Secondly, you can see artists that arise from the ashes, like Dion, that with one recent album released in 2020, reached 1.8M Spotify listeners, above Mark Knopfler or Rival Sons, for instance. Dion’s career started in the 1950s, although the majority of his albums were released in the 1970s. In spite of it, releasing an album in 2020 by Joe Bonamassa’s record label (Keep The Blues Alive Records), ranks him at 52nd place in our table, above JB himself. We know that there are uncountable reasons for something like that to happen, e. g., historical and consolidated fan base, featured artists, among others.
Thirdly, almost 100 blues rockers (individual artists or bands) have less than 80K monthly listeners, and between those, 50% have less than 10K monthly listeners. But, this can be considered a minimum fraction when we see Spotify’s numbers, as shown below. Considering that there were 299M active Spotify users in June 2020, the last 100 artists/bands in the table were heard by only 0.5% of the total Spotify users (considering that the listener of one specific artist doesn’t listen to another artist).
This topic is very important when we consider this COVID pandemic, where many artists had their revenues drastically plummeted because of the lockdown. As we saw, the numbers show that majority of the blues rockers cannot count on music streams as a reliable revenue source. More than never, for them, other revenue sources like CD/DVD/Vinyl sales, mp3 albums (officials), or pay-per-view formats necessarily should be increased in order to maintain those artists in the scene.

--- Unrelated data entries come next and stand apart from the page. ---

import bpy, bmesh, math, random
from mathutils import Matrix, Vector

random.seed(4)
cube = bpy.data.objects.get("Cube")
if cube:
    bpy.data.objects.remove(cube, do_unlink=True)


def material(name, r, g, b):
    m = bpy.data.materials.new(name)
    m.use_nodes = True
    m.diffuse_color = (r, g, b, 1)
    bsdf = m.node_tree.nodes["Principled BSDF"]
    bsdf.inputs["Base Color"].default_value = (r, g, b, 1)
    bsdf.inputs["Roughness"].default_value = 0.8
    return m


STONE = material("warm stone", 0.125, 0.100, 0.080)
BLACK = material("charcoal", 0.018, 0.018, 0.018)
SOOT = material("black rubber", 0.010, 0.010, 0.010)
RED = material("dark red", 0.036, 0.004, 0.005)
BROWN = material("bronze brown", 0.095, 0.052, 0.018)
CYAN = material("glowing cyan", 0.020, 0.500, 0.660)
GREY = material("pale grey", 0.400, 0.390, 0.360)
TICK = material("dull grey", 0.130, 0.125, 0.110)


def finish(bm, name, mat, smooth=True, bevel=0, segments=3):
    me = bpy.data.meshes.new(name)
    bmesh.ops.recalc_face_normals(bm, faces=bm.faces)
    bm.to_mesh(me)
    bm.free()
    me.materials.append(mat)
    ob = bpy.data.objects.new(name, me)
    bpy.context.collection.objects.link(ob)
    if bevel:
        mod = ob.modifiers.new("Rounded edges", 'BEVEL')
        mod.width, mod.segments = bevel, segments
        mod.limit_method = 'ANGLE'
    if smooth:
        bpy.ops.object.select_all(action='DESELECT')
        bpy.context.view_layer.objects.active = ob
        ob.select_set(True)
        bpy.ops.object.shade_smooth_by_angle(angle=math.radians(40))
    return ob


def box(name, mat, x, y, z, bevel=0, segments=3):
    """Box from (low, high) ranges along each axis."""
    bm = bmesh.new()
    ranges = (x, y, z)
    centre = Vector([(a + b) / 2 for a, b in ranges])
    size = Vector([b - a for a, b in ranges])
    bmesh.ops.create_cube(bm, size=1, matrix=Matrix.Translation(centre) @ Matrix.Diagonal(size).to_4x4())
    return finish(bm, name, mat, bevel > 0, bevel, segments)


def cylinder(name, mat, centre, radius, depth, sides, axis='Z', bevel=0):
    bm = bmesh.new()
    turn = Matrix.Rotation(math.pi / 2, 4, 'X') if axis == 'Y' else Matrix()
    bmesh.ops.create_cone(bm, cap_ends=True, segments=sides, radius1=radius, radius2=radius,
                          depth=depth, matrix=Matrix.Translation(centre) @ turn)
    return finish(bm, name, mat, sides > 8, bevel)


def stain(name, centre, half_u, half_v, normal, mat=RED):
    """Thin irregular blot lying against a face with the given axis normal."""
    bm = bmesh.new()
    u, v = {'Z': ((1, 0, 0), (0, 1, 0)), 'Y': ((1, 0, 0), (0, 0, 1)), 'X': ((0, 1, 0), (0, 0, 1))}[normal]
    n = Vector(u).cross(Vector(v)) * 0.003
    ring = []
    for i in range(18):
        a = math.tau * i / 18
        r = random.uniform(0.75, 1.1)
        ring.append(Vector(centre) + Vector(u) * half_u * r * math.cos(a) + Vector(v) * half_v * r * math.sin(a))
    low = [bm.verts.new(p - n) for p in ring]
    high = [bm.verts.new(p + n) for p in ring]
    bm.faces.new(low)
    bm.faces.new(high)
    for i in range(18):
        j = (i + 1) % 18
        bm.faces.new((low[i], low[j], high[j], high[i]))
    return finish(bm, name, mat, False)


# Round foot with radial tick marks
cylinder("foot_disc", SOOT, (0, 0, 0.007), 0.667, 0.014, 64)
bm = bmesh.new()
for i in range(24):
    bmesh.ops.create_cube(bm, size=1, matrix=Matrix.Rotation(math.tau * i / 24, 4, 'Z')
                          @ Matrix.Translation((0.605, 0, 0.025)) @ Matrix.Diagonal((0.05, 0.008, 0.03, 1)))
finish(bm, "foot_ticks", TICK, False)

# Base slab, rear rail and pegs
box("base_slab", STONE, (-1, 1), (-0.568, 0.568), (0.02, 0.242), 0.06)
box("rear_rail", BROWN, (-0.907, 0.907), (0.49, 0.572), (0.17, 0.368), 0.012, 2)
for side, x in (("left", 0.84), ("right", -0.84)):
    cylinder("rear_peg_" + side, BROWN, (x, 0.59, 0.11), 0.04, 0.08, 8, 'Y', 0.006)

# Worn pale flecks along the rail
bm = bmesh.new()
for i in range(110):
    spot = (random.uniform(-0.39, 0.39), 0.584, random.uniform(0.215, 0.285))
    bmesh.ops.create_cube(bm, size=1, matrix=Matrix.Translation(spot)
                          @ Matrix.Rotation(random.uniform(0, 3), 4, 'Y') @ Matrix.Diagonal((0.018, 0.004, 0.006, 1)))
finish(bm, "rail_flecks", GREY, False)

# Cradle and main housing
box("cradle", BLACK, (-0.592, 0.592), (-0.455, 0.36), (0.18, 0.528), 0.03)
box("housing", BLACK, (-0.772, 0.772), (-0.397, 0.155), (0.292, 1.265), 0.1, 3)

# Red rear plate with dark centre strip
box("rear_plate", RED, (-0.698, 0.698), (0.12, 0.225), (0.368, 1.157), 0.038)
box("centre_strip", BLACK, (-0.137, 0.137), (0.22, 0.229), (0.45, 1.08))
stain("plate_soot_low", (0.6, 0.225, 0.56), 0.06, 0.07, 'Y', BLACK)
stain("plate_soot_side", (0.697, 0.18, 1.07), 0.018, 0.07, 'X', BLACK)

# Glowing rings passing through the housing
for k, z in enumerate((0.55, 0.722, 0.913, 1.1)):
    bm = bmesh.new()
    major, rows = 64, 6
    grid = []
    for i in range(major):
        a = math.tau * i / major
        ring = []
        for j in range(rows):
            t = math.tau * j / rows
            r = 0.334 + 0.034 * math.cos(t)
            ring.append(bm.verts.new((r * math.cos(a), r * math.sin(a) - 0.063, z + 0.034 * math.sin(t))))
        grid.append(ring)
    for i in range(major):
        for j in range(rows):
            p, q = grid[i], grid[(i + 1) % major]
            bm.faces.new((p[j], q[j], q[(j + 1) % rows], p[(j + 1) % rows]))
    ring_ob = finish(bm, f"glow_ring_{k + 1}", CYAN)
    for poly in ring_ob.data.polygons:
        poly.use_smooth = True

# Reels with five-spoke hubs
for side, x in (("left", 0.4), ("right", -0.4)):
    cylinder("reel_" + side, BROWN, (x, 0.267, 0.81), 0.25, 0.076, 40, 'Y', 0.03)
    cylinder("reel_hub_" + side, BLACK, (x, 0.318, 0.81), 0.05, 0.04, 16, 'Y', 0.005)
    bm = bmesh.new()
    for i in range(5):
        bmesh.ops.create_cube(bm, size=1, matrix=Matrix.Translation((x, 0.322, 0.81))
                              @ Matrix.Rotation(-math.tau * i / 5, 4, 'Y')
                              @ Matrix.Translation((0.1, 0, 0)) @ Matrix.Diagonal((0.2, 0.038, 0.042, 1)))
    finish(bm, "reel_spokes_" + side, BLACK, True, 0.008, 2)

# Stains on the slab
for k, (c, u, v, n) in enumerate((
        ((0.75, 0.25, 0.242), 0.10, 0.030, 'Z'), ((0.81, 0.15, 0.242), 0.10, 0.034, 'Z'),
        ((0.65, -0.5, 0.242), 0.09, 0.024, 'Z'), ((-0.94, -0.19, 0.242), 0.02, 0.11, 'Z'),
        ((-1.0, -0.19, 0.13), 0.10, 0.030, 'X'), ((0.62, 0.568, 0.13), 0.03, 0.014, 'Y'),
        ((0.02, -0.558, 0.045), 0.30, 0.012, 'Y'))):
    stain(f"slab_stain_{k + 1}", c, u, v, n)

Concluding, we’re blues rock lovers, there’s no doubt. Like everyone, we like practicality and affordability too. In spite of the immeasurable pleasure of attending a live concert, at least for now, this isn’t a viable option at this time. So, we should consider those other ways to consume music, for blues rock’s sake.